[What needs to be done]: Write out again, exactly, the lines below starting at the one with "p1, p2 = Vector(pts[i]), Vector(pts[i" and ending at the one with "zs = [top +".

Dataset items
===============
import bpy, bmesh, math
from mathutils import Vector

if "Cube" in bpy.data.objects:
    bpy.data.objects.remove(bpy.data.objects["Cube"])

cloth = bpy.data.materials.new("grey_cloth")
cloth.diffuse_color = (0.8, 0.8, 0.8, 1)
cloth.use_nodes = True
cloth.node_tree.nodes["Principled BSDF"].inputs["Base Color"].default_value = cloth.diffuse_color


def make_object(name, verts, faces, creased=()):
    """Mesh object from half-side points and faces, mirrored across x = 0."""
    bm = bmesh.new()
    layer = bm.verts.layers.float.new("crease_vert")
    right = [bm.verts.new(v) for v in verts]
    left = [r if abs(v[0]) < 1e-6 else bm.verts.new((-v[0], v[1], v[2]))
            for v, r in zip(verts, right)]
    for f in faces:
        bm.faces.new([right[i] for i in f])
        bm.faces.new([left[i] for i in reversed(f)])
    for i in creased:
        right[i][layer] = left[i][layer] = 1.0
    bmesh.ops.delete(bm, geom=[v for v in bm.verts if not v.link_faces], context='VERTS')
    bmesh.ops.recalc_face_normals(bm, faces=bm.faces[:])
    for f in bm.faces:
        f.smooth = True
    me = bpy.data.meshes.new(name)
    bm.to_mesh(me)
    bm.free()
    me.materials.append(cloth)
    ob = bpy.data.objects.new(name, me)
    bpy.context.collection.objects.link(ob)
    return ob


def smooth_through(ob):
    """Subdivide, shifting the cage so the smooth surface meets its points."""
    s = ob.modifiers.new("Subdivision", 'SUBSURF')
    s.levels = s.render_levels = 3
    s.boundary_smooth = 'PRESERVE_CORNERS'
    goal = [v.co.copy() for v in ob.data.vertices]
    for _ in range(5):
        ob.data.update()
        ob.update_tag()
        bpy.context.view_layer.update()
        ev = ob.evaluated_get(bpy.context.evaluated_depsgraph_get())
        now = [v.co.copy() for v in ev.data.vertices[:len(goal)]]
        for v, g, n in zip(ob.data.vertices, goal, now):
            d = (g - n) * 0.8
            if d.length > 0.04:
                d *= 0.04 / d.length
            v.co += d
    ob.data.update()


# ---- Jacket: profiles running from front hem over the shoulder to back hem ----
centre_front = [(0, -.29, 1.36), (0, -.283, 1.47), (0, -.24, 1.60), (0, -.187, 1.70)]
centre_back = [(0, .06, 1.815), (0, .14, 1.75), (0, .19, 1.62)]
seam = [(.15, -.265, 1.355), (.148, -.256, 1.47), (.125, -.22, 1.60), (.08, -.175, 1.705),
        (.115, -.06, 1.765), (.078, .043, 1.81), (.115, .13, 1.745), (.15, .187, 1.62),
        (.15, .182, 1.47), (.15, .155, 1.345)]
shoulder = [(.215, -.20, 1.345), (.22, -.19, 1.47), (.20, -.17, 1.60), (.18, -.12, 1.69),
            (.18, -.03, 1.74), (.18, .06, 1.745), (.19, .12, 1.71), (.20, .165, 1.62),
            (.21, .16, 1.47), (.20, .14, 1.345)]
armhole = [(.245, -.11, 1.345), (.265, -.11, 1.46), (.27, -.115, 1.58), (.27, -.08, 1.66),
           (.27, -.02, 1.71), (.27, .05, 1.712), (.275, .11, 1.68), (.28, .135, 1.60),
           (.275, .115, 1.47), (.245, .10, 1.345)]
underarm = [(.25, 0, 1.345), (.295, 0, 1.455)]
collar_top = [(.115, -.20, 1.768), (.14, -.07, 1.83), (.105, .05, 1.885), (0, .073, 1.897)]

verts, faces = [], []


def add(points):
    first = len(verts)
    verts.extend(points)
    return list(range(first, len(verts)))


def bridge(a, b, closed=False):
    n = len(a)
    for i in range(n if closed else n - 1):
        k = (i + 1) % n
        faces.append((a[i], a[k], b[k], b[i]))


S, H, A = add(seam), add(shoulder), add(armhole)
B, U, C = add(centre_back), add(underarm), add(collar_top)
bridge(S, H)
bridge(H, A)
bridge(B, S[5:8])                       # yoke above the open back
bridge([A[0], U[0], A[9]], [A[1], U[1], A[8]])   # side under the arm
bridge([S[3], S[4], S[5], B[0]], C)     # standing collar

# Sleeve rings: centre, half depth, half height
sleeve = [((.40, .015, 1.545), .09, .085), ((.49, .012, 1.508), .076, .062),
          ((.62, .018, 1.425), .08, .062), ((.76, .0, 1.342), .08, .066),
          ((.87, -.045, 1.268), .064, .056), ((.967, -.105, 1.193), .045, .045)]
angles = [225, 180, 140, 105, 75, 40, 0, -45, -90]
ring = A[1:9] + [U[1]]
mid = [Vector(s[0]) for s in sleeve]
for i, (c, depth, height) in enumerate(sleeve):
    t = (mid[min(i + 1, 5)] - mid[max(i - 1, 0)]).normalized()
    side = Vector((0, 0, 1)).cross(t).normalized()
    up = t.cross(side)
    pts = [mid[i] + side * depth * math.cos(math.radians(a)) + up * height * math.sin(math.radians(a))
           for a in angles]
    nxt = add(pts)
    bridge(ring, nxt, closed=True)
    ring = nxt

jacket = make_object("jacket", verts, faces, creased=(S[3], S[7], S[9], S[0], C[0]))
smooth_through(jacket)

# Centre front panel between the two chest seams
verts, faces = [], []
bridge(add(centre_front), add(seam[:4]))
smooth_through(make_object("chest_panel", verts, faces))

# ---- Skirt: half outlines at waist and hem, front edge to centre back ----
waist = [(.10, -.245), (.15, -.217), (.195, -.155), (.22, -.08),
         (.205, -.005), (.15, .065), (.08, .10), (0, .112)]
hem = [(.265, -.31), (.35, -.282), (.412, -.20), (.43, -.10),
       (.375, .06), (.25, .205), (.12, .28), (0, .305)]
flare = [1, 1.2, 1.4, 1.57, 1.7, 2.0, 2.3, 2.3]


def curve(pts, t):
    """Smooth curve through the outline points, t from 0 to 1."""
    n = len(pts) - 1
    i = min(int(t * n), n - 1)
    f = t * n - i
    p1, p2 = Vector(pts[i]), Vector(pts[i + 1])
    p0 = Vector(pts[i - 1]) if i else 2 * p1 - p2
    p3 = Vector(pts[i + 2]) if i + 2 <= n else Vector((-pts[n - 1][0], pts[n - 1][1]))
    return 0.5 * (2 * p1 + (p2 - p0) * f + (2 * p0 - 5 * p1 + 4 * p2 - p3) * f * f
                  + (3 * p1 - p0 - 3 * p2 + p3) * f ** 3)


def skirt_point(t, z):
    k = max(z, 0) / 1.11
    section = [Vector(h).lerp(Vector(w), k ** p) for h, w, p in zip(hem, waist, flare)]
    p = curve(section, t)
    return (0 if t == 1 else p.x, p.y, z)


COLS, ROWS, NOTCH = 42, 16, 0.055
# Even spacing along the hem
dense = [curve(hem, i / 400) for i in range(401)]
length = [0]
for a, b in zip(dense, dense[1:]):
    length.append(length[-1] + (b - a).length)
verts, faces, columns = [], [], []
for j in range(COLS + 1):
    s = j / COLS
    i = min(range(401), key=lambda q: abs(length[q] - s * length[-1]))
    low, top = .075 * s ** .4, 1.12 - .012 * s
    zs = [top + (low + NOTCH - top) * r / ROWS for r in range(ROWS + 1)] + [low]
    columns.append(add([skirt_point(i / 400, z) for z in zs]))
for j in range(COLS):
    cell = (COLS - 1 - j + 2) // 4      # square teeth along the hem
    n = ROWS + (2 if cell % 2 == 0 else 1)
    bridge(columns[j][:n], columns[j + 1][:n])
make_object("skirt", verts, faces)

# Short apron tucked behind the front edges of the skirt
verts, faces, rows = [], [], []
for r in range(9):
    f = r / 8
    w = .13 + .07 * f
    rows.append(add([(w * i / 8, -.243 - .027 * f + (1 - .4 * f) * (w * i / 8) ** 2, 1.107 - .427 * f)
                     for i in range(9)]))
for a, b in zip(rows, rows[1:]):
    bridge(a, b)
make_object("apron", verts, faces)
===============
[Exercise solution]:
    p1, p2 = Vector(pts[i]), Vector(pts[i + 1])
    p0 = Vector(pts[i - 1]) if i else 2 * p1 - p2
    p3 = Vector(pts[i + 2]) if i + 2 <= n else Vector((-pts[n - 1][0], pts[n - 1][1]))
    return 0.5 * (2 * p1 + (p2 - p0) * f + (2 * p0 - 5 * p1 + 4 * p2 - p3) * f * f
                  + (3 * p1 - p0 - 3 * p2 + p3) * f ** 3)


def skirt_point(t, z):
    k = max(z, 0) / 1.11
    section = [Vector(h).lerp(Vector(w), k ** p) for h, w, p in zip(hem, waist, flare)]
    p = curve(section, t)
    return (0 if t == 1 else p.x, p.y, z)


COLS, ROWS, NOTCH = 42, 16, 0.055
# Even spacing along the hem
dense = [curve(hem, i / 400) for i in range(401)]
length = [0]
for a, b in zip(dense, dense[1:]):
    length.append(length[-1] + (b - a).length)
verts, faces, columns = [], [], []
for j in range(COLS + 1):
    s = j / COLS
    i = min(range(401), key=lambda q: abs(length[q] - s * length[-1]))
    low, top = .075 * s ** .4, 1.12 - .012 * s
    zs = [top + (low + NOTCH - top) * r / ROWS for r in range(ROWS + 1)] + [low]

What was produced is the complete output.